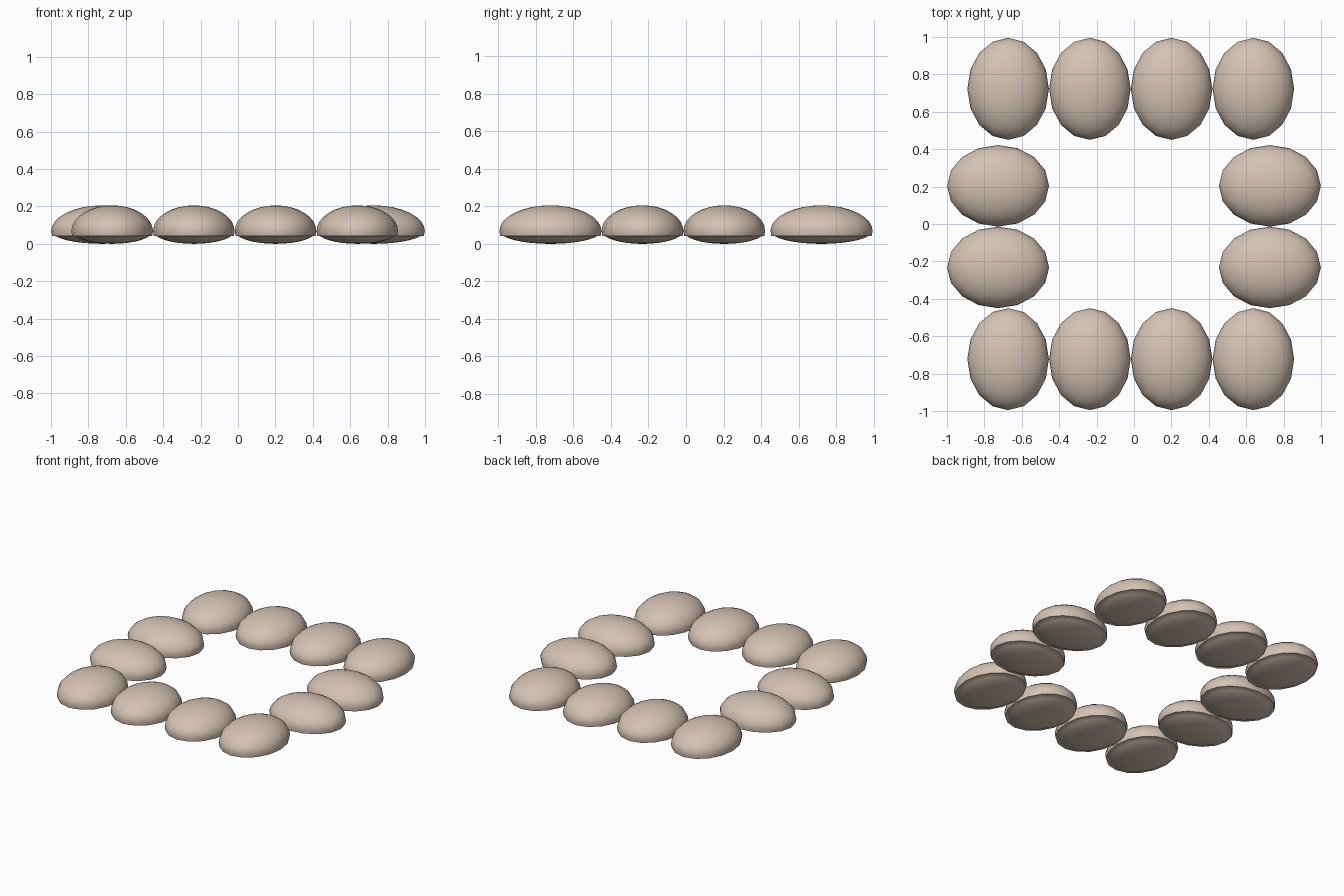
import bpy, math

if "Cube" in bpy.data.objects:
    bpy.data.objects.remove(bpy.data.objects["Cube"])

RX, RY, UP, BASE = 0.218, 0.2725, 0.137, 0.0685


def stone(name, x, y, turned=False):
    # Rounded dome with a flattened underside
    bpy.ops.mesh.primitive_uv_sphere_add(segments=16, ring_count=16, radius=1)
    ob = bpy.context.object
    ob.name = name
    rx, ry = (RY, RX) if turned else (RX, RY)
    for v in ob.data.vertices:
        z = v.co.z
        if z < -0.25:
            z *= 0.5
        v.co = (v.co.x * rx, v.co.y * ry, z * UP + BASE)
    ob.location = (x, y, 0)
    bpy.ops.object.shade_smooth_by_angle(angle=math.radians(35))
    mat = bpy.data.materials.get("stone_tan") or bpy.data.materials.new("stone_tan")
    mat.diffuse_color = (0.66, 0.54, 0.45, 1)
    mat.use_nodes = True
    mat.node_tree.nodes["Principled BSDF"].inputs["Base Color"].default_value = mat.diffuse_color
    ob.data.materials.append(mat)
    return ob


# Front and back rows of four
for label, y in (("front", -0.7225), ("back", 0.7225)):
    for i in range(4):
        stone(f"{label}_stone_{i + 1}", -0.673 + i * 0.437, y)

# Left and right pairs, turned sideways
for label, x in (("left", -0.7265), ("right", 0.7265)):
    for i in range(2):
        stone(f"{label}_stone_{i + 1}", x, -0.232 + i * 0.436, True)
________________
> _PROMPT_
The answer must be the line containing "# Left and right pairs, turned sideways" and every line after it through the last line of the records above, repeated exactly.

> _THE COMPLETED TASK_
# Left and right pairs, turned sideways
for label, x in (("left", -0.7265), ("right", 0.7265)):
    for i in range(2):
        stone(f"{label}_stone_{i + 1}", x, -0.232 + i * 0.436, True)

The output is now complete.